====== Given entries ======

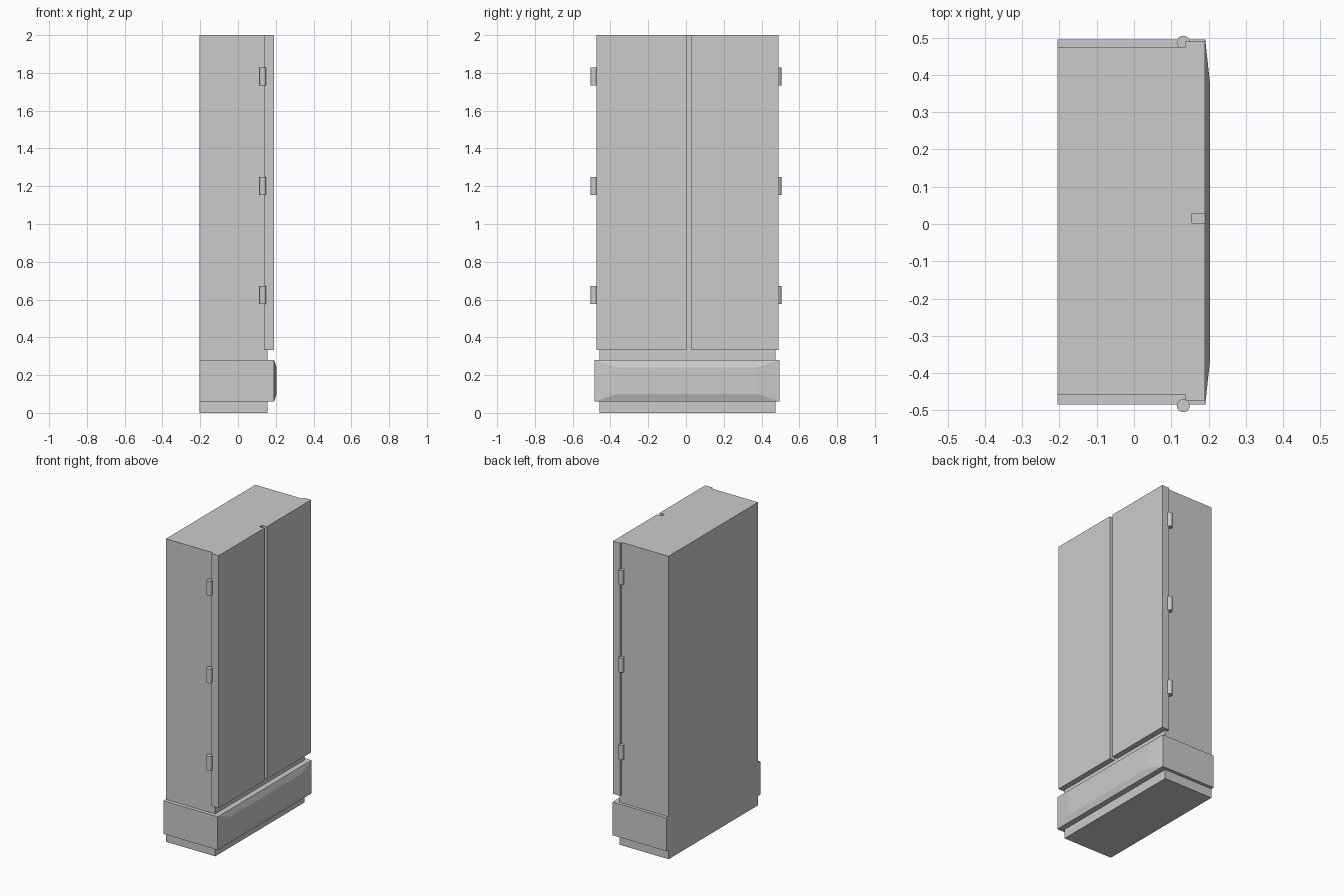
import bpy
import bmesh

if "Cube" in bpy.data.objects:
    bpy.data.objects.remove(bpy.data.objects["Cube"])


def box(name, x0, x1, y0, y1, z0, z1):
    bpy.ops.mesh.primitive_cube_add(
        size=1, location=((x0 + x1) / 2, (y0 + y1) / 2, (z0 + z1) / 2))
    ob = bpy.context.object
    ob.name = name
    ob.scale = (x1 - x0, y1 - y0, z1 - z0)
    bpy.ops.object.transform_apply(location=False, rotation=False, scale=True)
    return ob


# Cabinet body
box("cabinet_body", -0.205, 0.155, -0.459, 0.474, 0, 2)

# Pair of doors with a narrow gap between
box("left_door", 0.138, 0.191, -0.474, 0.003, 0.333, 2)
box("right_door", 0.138, 0.191, 0.028, 0.49, 0.333, 2)

# Bottom drawer band, its front face bulging to a smaller panel
drawer = box("drawer", -0.205, 0.191, -0.484, 0.495, 0.061, 0.28)
bm = bmesh.new()
bm.from_mesh(drawer.data)
front = max(bm.faces, key=lambda f: f.calc_center_median().x)
panel = bmesh.ops.extrude_discrete_faces(bm, faces=[front])["faces"][0]
for v in panel.verts:
    v.co.x += 0.013
    v.co.y *= 0.755
    v.co.z *= 0.64
bm.to_mesh(drawer.data)
bm.free()

# Three barrel hinges on each side
for side, y in (("left", -0.487), ("right", 0.4875)):
    for i, z in enumerate((0.625, 1.202, 1.78)):
        bpy.ops.mesh.primitive_cylinder_add(
            vertices=16, radius=0.0175, depth=0.095, location=(0.132, y, z))
        bpy.context.object.name = f"{side}_hinge_{i + 1}"
        bpy.ops.object.shade_smooth_by_angle()
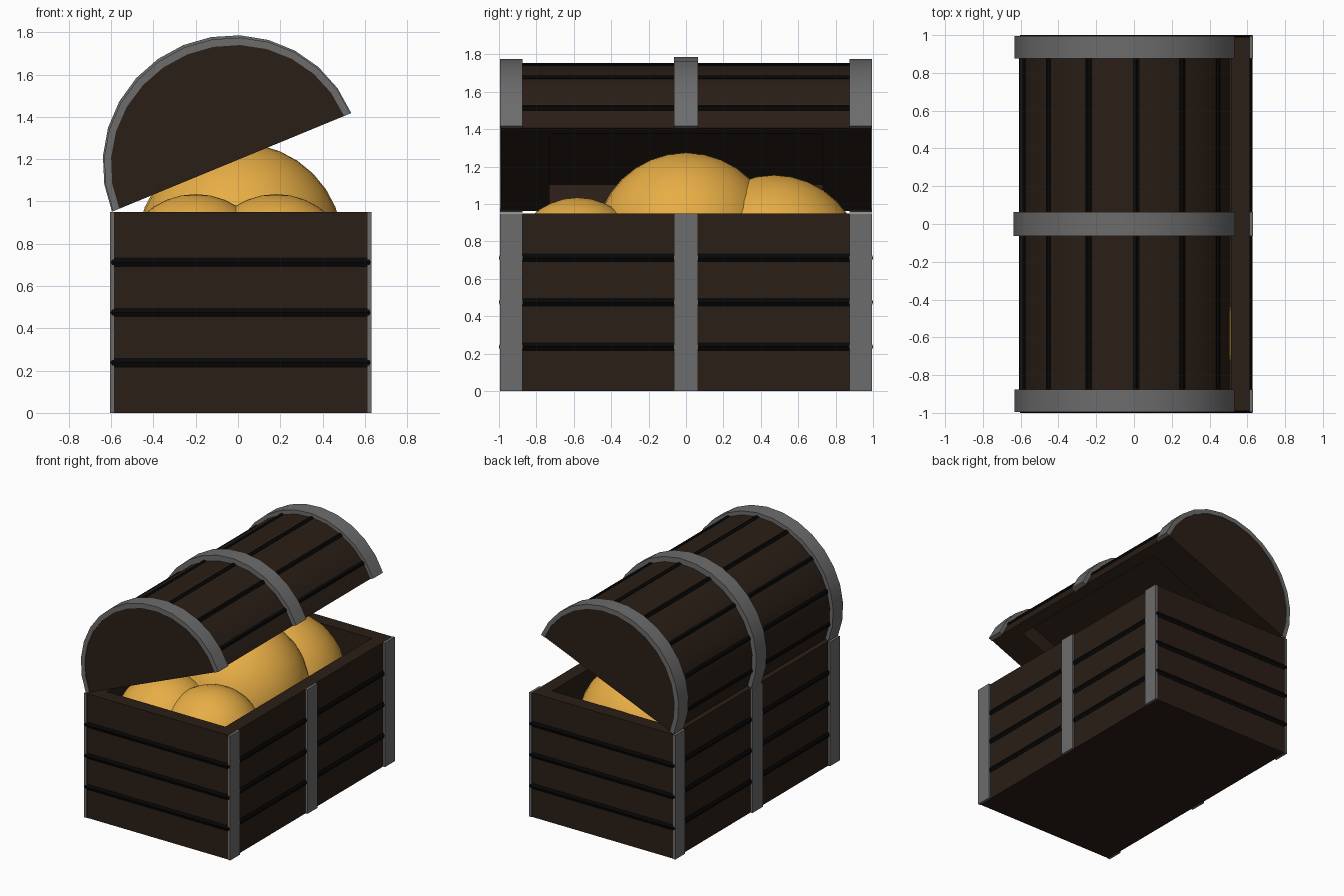
import bpy, bmesh
from math import sin, cos, pi, radians
from mathutils import Vector

if "Cube" in bpy.data.objects:
    bpy.data.objects.remove(bpy.data.objects["Cube"])


def material(name, rgb):
    m = bpy.data.materials.new(name)
    m.diffuse_color = (*rgb, 1)
    m.use_nodes = True
    m.node_tree.nodes["Principled BSDF"].inputs["Base Color"].default_value = m.diffuse_color
    return m


WOOD = material("dark_wood", (0.023, 0.013, 0.008))
SEAM = material("black_seam", (0.002, 0.002, 0.002))
IRON = material("iron", (0.15, 0.15, 0.15))
GOLD = material("gold", (0.8, 0.42, 0.06))


def finish(bm, name, mat, smooth=False):
    bmesh.ops.recalc_face_normals(bm, faces=bm.faces[:])
    me = bpy.data.meshes.new(name)
    bm.to_mesh(me)
    bm.free()
    me.materials.append(mat)
    ob = bpy.data.objects.new(name, me)
    bpy.context.collection.objects.link(ob)
    if smooth:
        bpy.ops.object.select_all(action='DESELECT')
        ob.select_set(True)
        bpy.context.view_layer.objects.active = ob
        bpy.ops.object.shade_smooth_by_angle(angle=radians(30))
    return ob


def prism(profile, y0, y1):
    """Extrude an (x, z) profile along y."""
    bm = bmesh.new()
    f = bm.faces.new([bm.verts.new((x, y0, z)) for x, z in profile])
    ext = bmesh.ops.extrude_face_region(bm, geom=[f])["geom"]
    bmesh.ops.translate(bm, vec=(0, y1 - y0, 0),
                        verts=[v for v in ext if isinstance(v, bmesh.types.BMVert)])
    return bm


def rect(x0, x1, z0, z1):
    return [(x0, z0), (x1, z0), (x1, z1), (x0, z1)]


def hollow(bm, direction, hx, hy, depth):
    """Sink a rectangular recess into the face that points in direction."""
    bmesh.ops.recalc_face_normals(bm, faces=bm.faces[:])
    f = max(bm.faces, key=lambda q: q.normal.dot(direction))
    c = f.calc_center_median()
    bmesh.ops.inset_individual(bm, faces=[f], thickness=0.05)
    for v in f.verts:
        v.co.x = c.x + (hx if v.co.x > c.x else -hx)
        v.co.y = hy if v.co.y > 0 else -hy
    new = bmesh.ops.extrude_discrete_faces(bm, faces=[f])["faces"][0]
    bmesh.ops.translate(bm, vec=-direction * depth, verts=new.verts[:])


UP = Vector((0, 0, 1))
X0, X1, Y, H = -0.59, 0.615, 0.99, 0.95

# Hollow chest body
bm = prism(rect(X0, X1, 0, H), -Y, Y)
hollow(bm, UP, 0.5, 0.885, 0.87)
finish(bm, "chest_body", WOOD)

# Pointed seam ridges running round the body
for i in range(1, 4):
    z, bm, loops = i * H / 4, bmesh.new(), []
    for grow, dz in ((-0.01, -0.022), (0.002, -0.022), (0.013, 0), (0.002, 0.022), (-0.01, 0.022)):
        a, b, w = X0 - grow, X1 + grow, min(Y + grow, 1.0)
        loops.append([bm.verts.new((x, y, z + dz)) for x, y in ((a, -w), (b, -w), (b, w), (a, w))])
    for j in range(5):
        lo, hi = loops[j], loops[(j + 1) % 5]
        for k in range(4):
            m = (k + 1) % 4
            bm.faces.new((lo[k], lo[m], hi[m], hi[k]))
    finish(bm, f"body_seam_{i}", SEAM)

# Iron straps: end pairs and a middle pair
STRAPS = (("front", -0.995, -0.875), ("middle", -0.063, 0.063), ("back", 0.875, 0.995))
for label, y0, y1 in STRAPS:
    finish(prism(rect(X1 - 0.003, 0.631, 0, H), y0, y1), f"body_strap_right_{label}", IRON)
    finish(prism(rect(-0.606, X0 + 0.003, 0, H), y0, y1), f"body_strap_left_{label}", IRON)

# Half-round lid, tilted open
SEG = 14


def arc(a, b):
    return [(a * cos(pi * i / SEG), b * sin(pi * i / SEG)) for i in range(SEG + 1)]


def place_lid(ob):
    ob.location = (-0.03, 0, 1.185)
    ob.rotation_euler = (0, radians(-22.4), 0)


LA, LB = 0.58, 0.557
bm = prism(arc(LA, LB), -Y, Y)
hollow(bm, -UP, 0.5, 0.73, 0.12)
place_lid(finish(bm, "lid", WOOD, True))

# Lid straps, the middle one thicker
for label, y0, y1 in STRAPS:
    a, b = (0.612, 0.6) if label == "middle" else (0.607, 0.588)
    bm = prism(arc(a, b) + arc(LA - 0.005, LB - 0.005)[::-1], y0, y1)
    place_lid(finish(bm, f"lid_strap_{label}", IRON, True))

# Lid seam ridges on every second arc corner
for n, i in enumerate(range(1, SEG, 2)):
    t = pi * i / SEG
    pts = [((LA + g) * cos(t + d), (LB + g) * sin(t + d))
           for g, d in ((-0.01, -0.03), (0.002, -0.03), (0.01, 0), (0.002, 0.03), (-0.01, 0.03))]
    place_lid(finish(prism(pts, -0.985, 0.985), f"lid_seam_{n + 1}", SEAM))

# Gold heap
for name, c, r in (("gold_large", (0.01, 0, 0.787), 0.488),
                   ("gold_back", (0.01, 0.47, 0.68), 0.475),
                   ("gold_front_left", (-0.2, -0.58, 0.675), 0.36),
                   ("gold_front_right", (0.18, -0.58, 0.675), 0.36)):
    bm = bmesh.new()
    bmesh.ops.create_uvsphere(bm, u_segments=32, v_segments=16, radius=r)
    finish(bm, name, GOLD, True).location = c
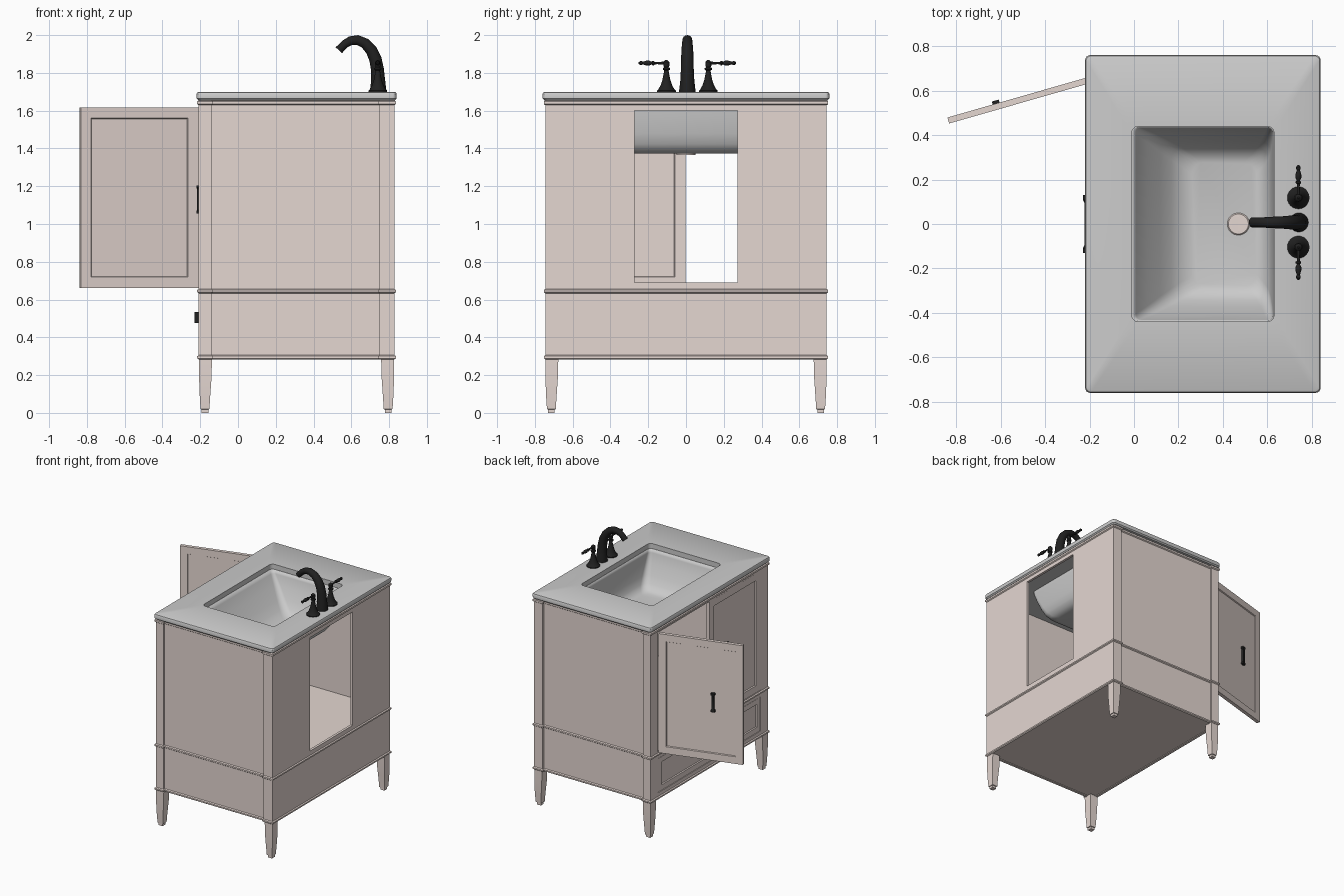
import bpy, bmesh, math
from mathutils import Vector, Matrix

if "Cube" in bpy.data.objects:
    bpy.data.objects.remove(bpy.data.objects["Cube"])


def material(name, rgb):
    m = bpy.data.materials.new(name)
    m.diffuse_color = (*rgb, 1)
    m.use_nodes = True
    m.node_tree.nodes["Principled BSDF"].inputs["Base Color"].default_value = m.diffuse_color
    return m


WOOD = material("painted_wood", (0.78, 0.68, 0.64))
BLACK = material("black_metal", (0.015, 0.015, 0.015))


def finish(name, bm, mat):
    bmesh.ops.recalc_face_normals(bm, faces=bm.faces)
    me = bpy.data.meshes.new(name)
    bm.to_mesh(me)
    bm.free()
    ob = bpy.data.objects.new(name, me)
    bpy.context.collection.objects.link(ob)
    if mat:
        me.materials.append(mat)
    return ob


def loft(name, rings, mat, closed=False, cap0=True, cap1=True):
    """Skin a list of equal-length point rings."""
    bm = bmesh.new()
    vs = [[bm.verts.new(p) for p in r] for r in rings]
    n = len(rings[0])
    pairs = list(zip(vs, vs[1:])) + ([(vs[-1], vs[0])] if closed else [])
    for a, b in pairs:
        for i in range(n):
            j = (i + 1) % n
            bm.faces.new((a[i], a[j], b[j], b[i]))
    if not closed and cap0:
        bm.faces.new(vs[0])
    if not closed and cap1:
        bm.faces.new(vs[-1])
    return finish(name, bm, mat)


def box(name, x, y, z, mat=WOOD):
    rect = [(x[0], y[0]), (x[1], y[0]), (x[1], y[1]), (x[0], y[1])]
    return loft(name, [[(*p, h) for p in rect] for h in z], mat)


def frame(name, x, y, z, hy, hz):
    """Upright board in the YZ plane with a rectangular hole."""
    def rect(px, a, b):
        return [(px, a[0], b[0]), (px, a[1], b[0]), (px, a[1], b[1]), (px, a[0], b[1])]
    return loft(name, [rect(x[0], y, z), rect(x[0], hy, hz),
                       rect(x[1], hy, hz), rect(x[1], y, z)], WOOD, closed=True)


def rounded(x0, x1, y, r, z, n=5):
    pts = []
    for k, (cx, cy) in enumerate([(x1 - r, y - r), (x0 + r, y - r),
                                  (x0 + r, r - y), (x1 - r, r - y)]):
        for i in range(n + 1):
            a = math.pi / 2 * (k + i / n)
            pts.append((cx + r * math.cos(a), cy + r * math.sin(a), z))
    return pts


def tube(name, path, radii, mat=BLACK, seg=24):
    """Round section of varying radius along a path."""
    path = [Vector(p) for p in path]
    rings = []
    for i, (p, r) in enumerate(zip(path, radii)):
        t = (path[min(i + 1, len(path) - 1)] - path[max(i - 1, 0)]).normalized()
        s = Vector((1, 0, 0)) if abs(t.y) > 0.9 else Vector((0, 1, 0))
        u = t.cross(s).normalized()
        rings.append([p + r * (math.cos(a) * s + math.sin(a) * u)
                      for a in (2 * math.pi * k / seg for k in range(seg))])
    return loft(name, rings, mat)


def panel(name, y, z, border):
    """Door or drawer front with a sunken panel on both faces; outer face at x = 0."""
    bm = bmesh.new()
    bmesh.ops.create_cube(bm, size=1)
    for v in bm.verts:
        v.co = (0.014 + v.co.x * 0.028, (y[0] + y[1]) / 2 + v.co.y * (y[1] - y[0]),
                (z[0] + z[1]) / 2 + v.co.z * (z[1] - z[0]))
    bm.normal_update()
    for f in [f for f in bm.faces if abs(f.normal.x) > 0.9]:
        nx = f.normal.x
        bmesh.ops.inset_region(bm, faces=[f], thickness=border)
        bmesh.ops.inset_region(bm, faces=[f], thickness=0.006)
        for v in f.verts:
            v.co.x -= nx * 0.008
    return finish(name, bm, WOOD)


def pull(name, y, z, s, horizontal):
    """Bar pull standing in front of x = 0, flared at both ends."""
    stations = [(-0.075, 0.016, -0.014), (-0.062, 0.016, -0.014), (-0.055, 0.009, -0.010),
                (0.055, 0.009, -0.010), (0.062, 0.016, -0.014), (0.075, 0.016, -0.014)]
    rings = []
    for t, w, d in stations:
        ring = []
        for px, pw in ((0.009, -w), (d * s, -w), (d * s, w), (0.009, w)):
            a, b = (t * s, pw * s)
            ring.append((px, y + a, z + b) if horizontal else (px, y + b, z + a))
        rings.append(ring)
    return loft(name, rings, BLACK)


# Cabinet carcass
for sy, side in ((-1, "right"), (1, "left")):
    box(f"{side}_side_panel", (-0.15, 0.81), sorted((sy * 0.71, sy * 0.73)), (0.30, 1.64))
    box(f"{side}_front_post", (-0.188, -0.14), sorted((sy * 0.675, sy * 0.745)), (0.285, 1.64))
    box(f"{side}_back_post", (0.75, 0.808), sorted((sy * 0.68, sy * 0.745)), (0.285, 1.64))
frame("back_panel", (0.808, 0.828), (-0.745, 0.745), (0.285, 1.64), (-0.272, 0.272), (0.69, 1.60))
frame("front_frame", (-0.208, -0.188), (-0.745, 0.745), (0.64, 1.64), (-0.65, 0.65), (0.66, 1.62))
frame("drawer_frame", (-0.208, -0.188), (-0.745, 0.745), (0.285, 0.64), (-0.65, 0.65), (0.335, 0.61))
box("cabinet_floor", (-0.188, 0.808), (-0.72, 0.72), (0.64, 0.66))
box("cabinet_bottom", (-0.188, 0.808), (-0.72, 0.72), (0.288, 0.308))


# Mouldings that step around the corner posts
def outline(d, z):
    xa, xb, p, q, yo, yi = -0.208 - d, 0.828 + d, -0.14 + d, 0.75 - d, 0.745 + d, 0.73 + d
    half = [(xa, -yo), (p, -yo), (p, -yi), (q, -yi), (q, -yo), (xb, -yo)]
    return [(x, y, z) for x, y in half + [(x, -y) for x, y in reversed(half)]]


for name, z0, z1 in (("base_moulding", 0.283, 0.306), ("middle_moulding", 0.633, 0.656),
                     ("top_moulding", 1.629, 1.655)):
    loft(name, [outline(d, z) for d, z in ((0, z0), (0.008, z0 + 0.006), (0.008, z1 - 0.006),
                                           (0, z1), (-0.02, z1), (-0.02, z0))], WOOD, closed=True)

# Tapered legs with small feet
leg = [(0.285, 0, 0.068), (0.19, 0, 0.066), (0.12, 0.002, 0.061), (0.06, 0.005, 0.057),
       (0.02, 0.008, 0.055), (0.018, 0.013, 0.049), (0, 0.013, 0.049)]
for sy in (-1, 1):
    for sx, cx, label in ((1, -0.206, "front"), (-1, 0.826, "back")):
        rings = []
        for z, a, b in leg:
            rings.append([(cx + sx * u, sy * (0.744 - v), z)
                          for u, v in ((a, a), (b, a), (b, b), (a, b))])
        loft(f"{label}_{'left' if sy > 0 else 'right'}_leg", rings, WOOD)

# Closed door, open door, drawer front and their pulls
for ob in (panel("closed_door", (-0.648, -0.002), (0.662, 1.618), 0.08),
           pull("closed_door_pull", -0.23, 1.13, 1, False),
           panel("drawer_front", (-0.647, 0.647), (0.338, 0.607), 0.06),
           pull("drawer_pull", 0, 0.505, 1.75, True)):
    ob.matrix_world = Matrix.Translation((-0.206, 0, 0))
swing = Matrix.Translation((-0.217, 0.658, 0)) @ Matrix.Rotation(math.radians(-74), 4, 'Z')
for ob in (panel("open_door", (-0.648, 0), (0.662, 1.618), 0.08),
           pull("open_door_pull", -0.42, 1.13, 1, False)):
    ob.matrix_world = swing

# Countertop with sink cutout
hole = (-0.01, 0.63, 0.44, 0.03)
top = [rounded(-0.22 + d, 0.84 - d, 0.76 - d, 0.022, z)
       for d, z in ((0.01, 1.655), (0.001, 1.664), (0, 1.688), (0.004, 1.696), (0.012, 1.70))]
loft("countertop", top + [rounded(*hole, 1.70), rounded(*hole, 1.655)], None, closed=True)

# Sloping sink bowl
bowl = [(-0.01, 0.63, 0.44, 0.03, 1.66), (0.005, 0.63, 0.435, 0.03, 1.63),
        (0.055, 0.627, 0.41, 0.04, 1.56), (0.115, 0.62, 0.375, 0.05, 1.48),
        (0.165, 0.608, 0.345, 0.055, 1.425), (0.21, 0.585, 0.315, 0.055, 1.39),
        (0.26, 0.55, 0.28, 0.055, 1.376)]
sink = loft("sink_bowl", [rounded(*b) for b in bowl], None, cap0=False)
solid = sink.modifiers.new("thickness", 'SOLIDIFY')
solid.thickness = 0.008
solid.offset = 0

# Drain
tube("drain", [(0.47, 0, z) for z in (1.364, 1.38, 1.385, 1.386, 1.381)],
     [0.05, 0.05, 0.045, 0.032, 0.028], WOOD, 32)

# Curved spout
FY = 0.007
spout = [(0.742, 1.698), (0.742, 1.71), (0.742, 1.76), (0.738, 1.82), (0.727, 1.875), (0.705, 1.922),
         (0.672, 1.957), (0.632, 1.974), (0.596, 1.97), (0.566, 1.953), (0.545, 1.932), (0.534, 1.920)]
tube("faucet_spout", [(x, FY, z) for x, z in spout],
     [0.043, 0.043, 0.037, 0.034, 0.033, 0.031, 0.028, 0.026, 0.024, 0.022, 0.022, 0.023])

# Bell-shaped handles with turned levers
stem = [(0, 0.05), (0.008, 0.05), (0.014, 0.043), (0.035, 0.031), (0.065, 0.021), (0.1, 0.014),
        (0.115, 0.012), (0.119, 0.019), (0.127, 0.019), (0.132, 0.012), (0.14, 0.016),
        (0.16, 0.016), (0.166, 0.009), (0.171, 0.004)]
lever = [(-0.012, 0.006), (0.0, 0.008), (0.05, 0.006), (0.062, 0.007), (0.066, 0.012),
         (0.073, 0.012), (0.077, 0.007), (0.09, 0.013), (0.105, 0.013), (0.125, 0.007),
         (0.131, 0.010), (0.139, 0.010), (0.147, 0.004)]
for sy, side in ((-1, "right"), (1, "left")):
    cy = FY + sy * 0.111
    tube(f"{side}_handle_base", [(0.74, cy, 1.698 + h) for h, r in stem], [r for h, r in stem])
    tube(f"{side}_handle_lever", [(0.74, cy + sy * t, 1.852) for t, r in lever],
         [r for t, r in lever], seg=16)

# Smooth curved parts, keep hard edges
for ob in bpy.context.collection.objects:
    ob.select_set(True)
    bpy.context.view_layer.objects.active = ob
bpy.ops.object.shade_smooth_by_angle(angle=math.radians(35))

======

Prompt —
Within the records, filter for lines that contain the word "verts" and show each one.

Answer box —
for v in panel.verts:
    f = bm.faces.new([bm.verts.new((x, y0, z)) for x, z in profile])
                        verts=[v for v in ext if isinstance(v, bmesh.types.BMVert)])
    for v in f.verts:
    bmesh.ops.translate(bm, vec=-direction * depth, verts=new.verts[:])
        loops.append([bm.verts.new((x, y, z + dz)) for x, y in ((a, -w), (b, -w), (b, w), (a, w))])
    vs = [[bm.verts.new(p) for p in r] for r in rings]
    for v in bm.verts:
        for v in f.verts:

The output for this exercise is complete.